The first day on my new job, I sat next to a woman who heaved an exasperated sigh before starting work. Seconds later, her headset in place, she chirped out a cheerful yet courteous hello into the receiver. The ease with which she flipped the switch was slightly terrifying, her darker mood immediately returning once she hung up. It was my welcome into the weird world of telemarketing.
Currently temping at a small language services company as a glorified telemarketer, I spend seven hours of my day immersed in the constant din of high-pitched chatter. We cajole, encourage, and placate, gesticulating into the air or bowing in front of our computers as we say goodbye, as if, despite the telephone’s long history, we still can’t shed the desire to interact in person. Our unconscious movements imply that the distance is something that shouldn’t be, even if the invention of the telephone has made possible the mere existence of the exchange. Communication seems a distant dream as we cock our heads at our screens or shrug helplessly at whosever eye we happen to catch. We talk and giggle, suck on cough drops by mid-afternoon, and nurse sore throats on the commute home.

And as the falsity of my current telephonic interactions threatens to permeate reality, I’ve taken to glancing in that narrow space between my computer screen and the phone. Nestled there, blending into the unremarkable cubicle wall, sits my gray Ride.Studio.Cafe water bottle, scarred black in places by my bottle cage. It gets refilled, swigged from, and picked up several times a day, its weight and shape a comforting reminder. But it is its simple slogan, to “Ride. Rest. Repeat.,” that has been my saving grace of late.
Because raised in a Japanese family, my parents had always insisted that I take whatever task I endeavor, seriously. “We don’t care what you choose to do [except we really do], just as long as you take it seriously,” they said. And though this primarily applied to grades and other external measures of success, the attitude left me with a tendency to throw my everything into the things I undertake. But when too many hours of my day are spent at a job, which, if taken seriously, could only lead to dementia, I hunger for a spark, a sign, some indication that dreams don’t all die at underemployment’s door.

So my mornings, which start before the sun rises to squeeze in whatever time I can on the bike, have become more desperately meditative than their initial purpose to simply “stay fit.” I push the pedals as if chasing down ambition’s escaping wheel, despite the irony of remaining stationary on the rollers. And even on my “easy” days, I will too easily drive my legs into painful exhaustion, knowing I can relish the burn in my thighs later, when I’m trapped in a chair, counting down the minutes until the end of the day. Because for now, there is nothing I’d rather do, than “ride. Rest. Repeat.”
Viewed objectively, my stubborn focus on riding seems almost silly: the world is on the brink of a global recession, I’m probably drinking radioactive water, and Mitt Romney could be the next President. But it reminds me, too, that I am extremely lucky in having found a passion that I am not willing to compromise. It makes me more selfish and more anti-social than I probably should be, but torn away from friends and [bike] family, I eagerly exit the doors every day to return to two bicycles with some dangerously worn down parts, and a pair of chamois shorts I pray will get me through the winter.
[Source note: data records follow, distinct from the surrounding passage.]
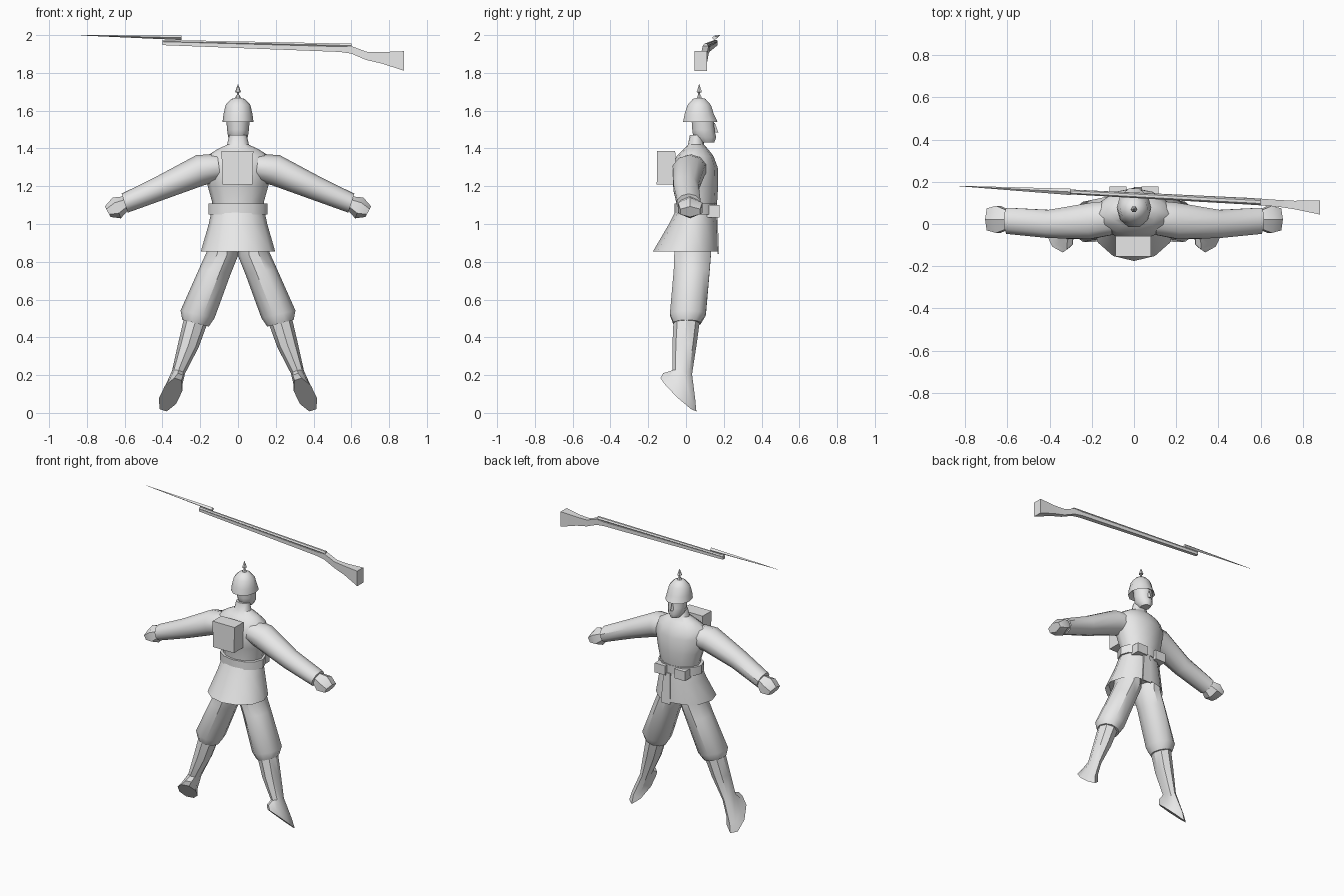
import bpy, bmesh, math
from mathutils import Vector

grey = bpy.data.materials.new("plain_grey")
grey.diffuse_color = (0.8, 0.8, 0.8, 1)


def loft(name, rings, n=10, angle=40, square=False):
    """Skin a row of elliptical rings (centre, half axis u, half axis v)."""
    bm = bmesh.new()
    phase = math.pi / 4 if square else 0
    k = math.sqrt(2) if square else 1
    rows = []
    for c, u, v in rings:
        c, u, v = Vector(c), Vector(u) * k, Vector(v) * k
        rows.append([bm.verts.new(c + u * math.cos(a) + v * math.sin(a))
                     for a in (phase + i * math.tau / n for i in range(n))])
    for a, b in zip(rows, rows[1:]):
        for i in range(n):
            j = (i + 1) % n
            bm.faces.new((a[i], a[j], b[j], b[i]))
    bm.faces.new(rows[0][::-1])
    bm.faces.new(rows[-1])
    bmesh.ops.recalc_face_normals(bm, faces=bm.faces)
    me = bpy.data.meshes.new(name)
    bm.to_mesh(me)
    bm.free()
    me.materials.append(grey)
    ob = bpy.data.objects.new(name, me)
    bpy.context.collection.objects.link(ob)
    bpy.ops.object.select_all(action='DESELECT')
    ob.select_set(True)
    bpy.context.view_layer.objects.active = ob
    bpy.ops.object.shade_smooth_by_angle(angle=math.radians(angle))
    return ob


def stack(name, rows, n=12, **kw):
    """Level rings given as height, half width, back y, front y."""
    return loft(name, [((0, (b + f) / 2, z), (r, 0, 0), (0, (f - b) / 2, 0))
                       for z, r, b, f in rows], n, **kw)


def along_x(name, rows, n=4, **kw):
    """Upright rings along x given as x, y, z, half depth, half height."""
    return loft(name, [((x, y, z), (0, hy, 0), (0, 0, hz))
                       for x, y, z, hy, hz in rows], n, **kw)


def box(name, x0, x1, y0, y1, z0, z1):
    cx, cy = (x0 + x1) / 2, (y0 + y1) / 2
    u, v = ((x1 - x0) / 2, 0, 0), (0, (y1 - y0) / 2, 0)
    return loft(name, [((cx, cy, z0), u, v), ((cx, cy, z1), u, v)],
                4, square=True)


# Torso with neck
stack("torso", [(1.05, .13, -.05, .15), (1.12, .138, -.045, .165),
                (1.20, .16, -.065, .17), (1.30, .18, -.073, .168),
                (1.36, .165, -.05, .145), (1.395, .11, -.015, .118),
                (1.42, .058, .01, .095), (1.47, .046, .02, .09)])

# Coat skirt, with a recessed underside and overlapping front flap
stack("coat_skirt", [(1.08, .138, -.05, .155), (1.0, .155, -.09, .165),
                     (.855, .197, -.175, .172), (.885, .175, -.15, .15)])
loft("coat_flap", [((.03, .163, 1.05), (.025, 0, 0), (0, .004, 0)),
                   ((.035, .171, .84), (.035, 0, 0), (0, .004, 0))],
     4, square=True)

# Belt and ammunition pouches
stack("belt", [(1.05, .155, -.06, .163), (1.108, .155, -.06, .165)])
for s in (1, -1):
    box("belt_pouch", s * .075 - .04, s * .075 + .04, .11, .177, 1.035, 1.10)

# Backpack
loft("backpack", [((-.003, -.105, 1.21), (.08, 0, 0), (0, .05, 0)),
                  ((-.003, -.105, 1.387), (.084, 0, 0), (0, .048, 0))],
     4, square=True)

# Head and nose
stack("head", [(1.432, .032, .07, .152), (1.46, .052, .035, .163),
               (1.50, .058, .03, .153), (1.57, .063, .025, .15)], 10)
loft("nose", [((0, .145, 1.485), (.014, 0, 0), (0, .026, 0)),
              ((0, .145, 1.535), (.006, 0, 0), (0, .008, 0))], 4)

# Spiked helmet with visor rim
stack("helmet", [(1.56, .06, .02, .14), (1.54, .082, -.02, .172),
                 (1.58, .077, -.012, .152), (1.63, .066, .005, .135),
                 (1.662, .036, .035, .105), (1.668, .012, .058, .082)], 10)
stack("helmet_spike", [(z, r, .07 - r, .07 + r) for z, r in
                       ((1.66, .016), (1.672, .014), (1.685, .006),
                        (1.695, .006), (1.698, .016), (1.74, .001))], 6)

for s, side in ((1, "right"), (-1, "left")):
    def limb(name, rows, n=10, **kw):
        # mirrored rings: centre and both axes flip in x
        flip = lambda p: (s * p[0], p[1], p[2])
        return loft(side + "_" + name,
                    [tuple(flip(p) for p in row) for row in rows], n, **kw)

    # Sleeve and fist
    limb("sleeve", [((.10, .03, 1.30), (.01, 0, .07), (0, .085, 0)),
                    ((.20, .015, 1.285), (.02, 0, .08), (0, .09, 0)),
                    ((.40, .0, 1.195), (.025, 0, .06), (0, .07, 0)),
                    ((.60, .015, 1.11), (.016, 0, .05), (0, .065, 0))])
    limb("hand", [((.585, .02, 1.115), (.012, 0, .032), (0, .045, 0)),
                  ((.642, .022, 1.085), (.022, 0, .055), (0, .074, 0)),
                  ((.69, .022, 1.065), (.015, 0, .028), (0, .06, 0))], 6)

    # Trouser leg gathered into a cuff below the knee
    limb("trouser_leg", [((.082, .035, .90), (.08, 0, 0), (0, .1, 0)),
                         ((.084, .035, .84), (.083, 0, .01), (0, .102, 0)),
                         ((.122, .03, .75), (.083, 0, .015), (0, .1, 0)),
                         ((.214, .01, .522), (.09, 0, .02), (0, .1, 0)),
                         ((.225, .005, .475), (.07, 0, .018), (0, .076, 0))])

    # Boot with pointed-down foot
    limb("boot", [((.222, .004, .495), (.062, 0, .015), (0, .07, 0)),
                  ((.262, -.008, .36), (.054, 0, .012), (0, .064, 0)),
                  ((.315, -.02, .215), (.034, 0, .008), (0, .052, -.01)),
                  ((.343, -.036, .14), (.05, 0, -.014), (.025, .085, -.07)),
                  ((.357, -.04, .096), (.062, 0, -.02), (.02, .095, -.088))],
         8)

# Rifle: stock, barrel and bayonet
along_x("rifle_stock", [(-.40, .157, 1.956, .011, .009),
                        (.54, .108, 1.925, .016, .014),
                        (.60, .104, 1.922, .016, .02),
                        (.68, .098, 1.89, .016, .022),
                        (.76, .09, 1.88, .02, .03),
                        (.88, .078, 1.863, .033, .052)], square=True)
along_x("rifle_barrel", [(-.40, .157, 1.967, .011, .009),
                         (.60, .104, 1.945, .014, .011)], 6)
along_x("bayonet", [(-.30, .152, 1.986, .015, .012),
                    (-.83, .18, 1.999, .001, .001)])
The resulting sense of purpose – of something to go home to, I suppose – also suggests that perhaps my life is not so dispensable. That I am not defined, in any way, by the title of my current position of employment. And when the next day, and the next, and the one after that, only brings with it a mind-numbing, menial job, where the petty politics of the workplace seem to rule, that feeling is a priceless asset.

“You know, when I saw you carrying that, I realized, I haven’t seen a bike water bottle in so long, “my co-worker said as he lay, sprawled across one of the couches in the break room.
“Oh, cool,” I said, before changing the subject, reluctant to discuss cycling. I looked at my bottle again after he left, and traced the words with my eyes for the rest of the day until I scooted out the automatic doors, and exhaled.
I pointed my feet towards a train station and home, to ride, rest, repeat, again.